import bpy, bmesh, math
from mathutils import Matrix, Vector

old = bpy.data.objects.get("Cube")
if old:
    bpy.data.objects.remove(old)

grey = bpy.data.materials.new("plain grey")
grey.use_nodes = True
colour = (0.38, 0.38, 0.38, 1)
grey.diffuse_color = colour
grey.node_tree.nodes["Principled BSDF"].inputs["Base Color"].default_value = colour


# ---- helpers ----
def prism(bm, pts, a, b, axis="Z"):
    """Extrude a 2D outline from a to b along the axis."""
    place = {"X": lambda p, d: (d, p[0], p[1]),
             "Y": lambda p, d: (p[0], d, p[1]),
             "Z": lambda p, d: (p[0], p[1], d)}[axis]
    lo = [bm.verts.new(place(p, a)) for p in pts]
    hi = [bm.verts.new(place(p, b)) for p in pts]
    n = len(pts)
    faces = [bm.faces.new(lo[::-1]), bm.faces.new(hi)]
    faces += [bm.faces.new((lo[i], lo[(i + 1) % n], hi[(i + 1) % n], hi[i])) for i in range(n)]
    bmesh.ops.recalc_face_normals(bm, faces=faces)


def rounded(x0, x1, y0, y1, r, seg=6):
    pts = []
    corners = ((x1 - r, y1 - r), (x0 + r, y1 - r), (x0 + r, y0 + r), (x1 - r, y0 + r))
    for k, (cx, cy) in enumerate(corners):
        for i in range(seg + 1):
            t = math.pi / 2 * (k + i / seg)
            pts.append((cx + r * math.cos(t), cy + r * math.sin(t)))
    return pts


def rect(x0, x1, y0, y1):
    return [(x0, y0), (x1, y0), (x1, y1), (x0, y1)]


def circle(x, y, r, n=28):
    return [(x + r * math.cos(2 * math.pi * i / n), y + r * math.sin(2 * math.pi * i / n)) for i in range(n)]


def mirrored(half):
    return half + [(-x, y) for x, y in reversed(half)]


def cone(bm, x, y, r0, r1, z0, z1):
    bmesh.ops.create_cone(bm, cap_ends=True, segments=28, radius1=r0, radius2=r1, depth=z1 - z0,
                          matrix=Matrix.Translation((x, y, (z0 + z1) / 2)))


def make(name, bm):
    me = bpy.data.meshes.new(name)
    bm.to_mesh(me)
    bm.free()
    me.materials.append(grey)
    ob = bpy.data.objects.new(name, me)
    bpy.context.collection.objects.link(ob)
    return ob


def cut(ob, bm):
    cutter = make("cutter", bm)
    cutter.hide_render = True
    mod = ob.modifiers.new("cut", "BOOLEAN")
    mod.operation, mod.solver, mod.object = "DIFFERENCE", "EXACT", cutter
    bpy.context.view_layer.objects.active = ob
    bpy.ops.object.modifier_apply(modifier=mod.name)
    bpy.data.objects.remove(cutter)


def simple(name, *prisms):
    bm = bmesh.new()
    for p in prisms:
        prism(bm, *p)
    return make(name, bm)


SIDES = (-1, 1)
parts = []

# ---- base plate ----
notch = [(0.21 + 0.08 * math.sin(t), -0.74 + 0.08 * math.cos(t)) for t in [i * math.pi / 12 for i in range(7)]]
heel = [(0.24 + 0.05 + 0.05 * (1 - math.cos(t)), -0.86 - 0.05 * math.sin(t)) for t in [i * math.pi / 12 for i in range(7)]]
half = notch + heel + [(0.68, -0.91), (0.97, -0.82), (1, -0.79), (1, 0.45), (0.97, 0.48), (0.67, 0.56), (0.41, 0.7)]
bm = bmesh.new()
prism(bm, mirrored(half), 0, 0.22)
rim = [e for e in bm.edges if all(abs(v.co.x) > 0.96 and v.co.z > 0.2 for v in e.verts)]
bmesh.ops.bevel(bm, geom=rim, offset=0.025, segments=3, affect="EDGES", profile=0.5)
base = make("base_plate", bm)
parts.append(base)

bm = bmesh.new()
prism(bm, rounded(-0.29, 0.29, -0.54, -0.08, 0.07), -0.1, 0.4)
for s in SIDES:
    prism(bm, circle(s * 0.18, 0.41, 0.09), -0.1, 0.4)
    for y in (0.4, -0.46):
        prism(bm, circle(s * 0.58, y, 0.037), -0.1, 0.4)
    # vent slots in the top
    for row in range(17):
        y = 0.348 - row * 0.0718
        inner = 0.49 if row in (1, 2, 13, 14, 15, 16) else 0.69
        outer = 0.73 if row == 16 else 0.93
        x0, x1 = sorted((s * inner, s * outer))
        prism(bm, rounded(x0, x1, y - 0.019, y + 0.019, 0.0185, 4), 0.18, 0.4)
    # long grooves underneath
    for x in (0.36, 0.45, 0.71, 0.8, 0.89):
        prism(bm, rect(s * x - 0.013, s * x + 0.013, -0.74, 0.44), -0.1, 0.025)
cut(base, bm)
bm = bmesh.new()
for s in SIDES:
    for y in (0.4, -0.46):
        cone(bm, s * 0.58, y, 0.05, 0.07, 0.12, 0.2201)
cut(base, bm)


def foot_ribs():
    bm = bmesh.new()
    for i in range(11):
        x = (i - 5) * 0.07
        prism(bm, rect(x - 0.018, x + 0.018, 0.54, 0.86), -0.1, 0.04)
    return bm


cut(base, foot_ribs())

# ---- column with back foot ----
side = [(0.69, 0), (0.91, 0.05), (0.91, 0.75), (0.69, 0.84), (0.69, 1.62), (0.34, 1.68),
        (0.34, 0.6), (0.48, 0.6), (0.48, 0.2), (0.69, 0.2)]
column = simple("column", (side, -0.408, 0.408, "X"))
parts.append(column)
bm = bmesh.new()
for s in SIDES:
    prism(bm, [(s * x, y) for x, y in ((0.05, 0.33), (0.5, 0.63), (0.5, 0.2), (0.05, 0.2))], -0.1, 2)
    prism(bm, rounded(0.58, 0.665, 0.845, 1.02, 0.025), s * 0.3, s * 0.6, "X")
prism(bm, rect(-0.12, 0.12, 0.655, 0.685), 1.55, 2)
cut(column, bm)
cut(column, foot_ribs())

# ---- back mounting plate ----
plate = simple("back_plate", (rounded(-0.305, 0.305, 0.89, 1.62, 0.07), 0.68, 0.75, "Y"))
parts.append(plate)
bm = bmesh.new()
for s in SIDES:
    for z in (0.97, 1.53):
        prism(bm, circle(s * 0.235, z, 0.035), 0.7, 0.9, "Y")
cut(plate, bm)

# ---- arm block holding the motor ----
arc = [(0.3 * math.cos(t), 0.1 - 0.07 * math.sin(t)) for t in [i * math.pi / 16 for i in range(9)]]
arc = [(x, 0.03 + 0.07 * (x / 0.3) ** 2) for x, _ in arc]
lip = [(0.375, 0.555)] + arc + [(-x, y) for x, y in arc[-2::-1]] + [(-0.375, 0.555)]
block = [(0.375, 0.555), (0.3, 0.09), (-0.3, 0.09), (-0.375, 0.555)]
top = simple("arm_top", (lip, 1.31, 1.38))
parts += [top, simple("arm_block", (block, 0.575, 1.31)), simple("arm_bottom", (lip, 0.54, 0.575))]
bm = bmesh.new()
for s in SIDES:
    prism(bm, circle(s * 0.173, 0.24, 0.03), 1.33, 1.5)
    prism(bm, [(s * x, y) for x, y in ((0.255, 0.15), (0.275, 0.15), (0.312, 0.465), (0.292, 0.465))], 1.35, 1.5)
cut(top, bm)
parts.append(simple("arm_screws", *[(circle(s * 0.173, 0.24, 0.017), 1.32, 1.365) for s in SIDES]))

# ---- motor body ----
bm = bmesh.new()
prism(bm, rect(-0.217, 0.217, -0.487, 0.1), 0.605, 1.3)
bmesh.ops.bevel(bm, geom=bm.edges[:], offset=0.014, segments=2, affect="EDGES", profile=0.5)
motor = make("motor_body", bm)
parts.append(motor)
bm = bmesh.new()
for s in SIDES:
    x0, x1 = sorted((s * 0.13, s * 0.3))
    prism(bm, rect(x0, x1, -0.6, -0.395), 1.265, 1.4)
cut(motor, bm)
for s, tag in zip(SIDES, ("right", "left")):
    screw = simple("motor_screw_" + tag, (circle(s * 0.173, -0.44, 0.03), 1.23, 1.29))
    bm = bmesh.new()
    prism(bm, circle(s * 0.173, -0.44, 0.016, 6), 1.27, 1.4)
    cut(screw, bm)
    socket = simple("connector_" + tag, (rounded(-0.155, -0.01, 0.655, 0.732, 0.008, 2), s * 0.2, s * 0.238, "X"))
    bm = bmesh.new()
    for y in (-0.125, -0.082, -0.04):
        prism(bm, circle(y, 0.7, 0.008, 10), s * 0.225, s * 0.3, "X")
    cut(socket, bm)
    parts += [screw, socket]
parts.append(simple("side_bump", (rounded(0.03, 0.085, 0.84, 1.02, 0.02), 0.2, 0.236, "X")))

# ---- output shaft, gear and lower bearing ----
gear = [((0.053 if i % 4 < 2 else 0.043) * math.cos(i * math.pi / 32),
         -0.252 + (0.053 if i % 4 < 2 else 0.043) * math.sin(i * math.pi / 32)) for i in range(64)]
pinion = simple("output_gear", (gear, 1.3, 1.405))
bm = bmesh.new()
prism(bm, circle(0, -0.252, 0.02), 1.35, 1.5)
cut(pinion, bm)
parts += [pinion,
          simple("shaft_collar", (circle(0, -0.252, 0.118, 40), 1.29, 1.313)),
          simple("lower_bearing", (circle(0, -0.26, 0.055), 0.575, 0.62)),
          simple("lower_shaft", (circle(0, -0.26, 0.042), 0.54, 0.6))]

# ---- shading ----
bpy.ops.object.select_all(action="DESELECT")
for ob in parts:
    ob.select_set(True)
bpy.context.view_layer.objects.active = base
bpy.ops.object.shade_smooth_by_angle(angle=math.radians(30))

Directions: Retype only this portion of the data above: the line containing "lo = [bm.verts.new(place(p, a))", the line containing "for k, (cx, cy)", and all lines between them, exactly.

Solution for this task:
    lo = [bm.verts.new(place(p, a)) for p in pts]
    hi = [bm.verts.new(place(p, b)) for p in pts]
    n = len(pts)
    faces = [bm.faces.new(lo[::-1]), bm.faces.new(hi)]
    faces += [bm.faces.new((lo[i], lo[(i + 1) % n], hi[(i + 1) % n], hi[i])) for i in range(n)]
    bmesh.ops.recalc_face_normals(bm, faces=faces)


def rounded(x0, x1, y0, y1, r, seg=6):
    pts = []
    corners = ((x1 - r, y1 - r), (x0 + r, y1 - r), (x0 + r, y0 + r), (x1 - r, y0 + r))
    for k, (cx, cy) in enumerate(corners):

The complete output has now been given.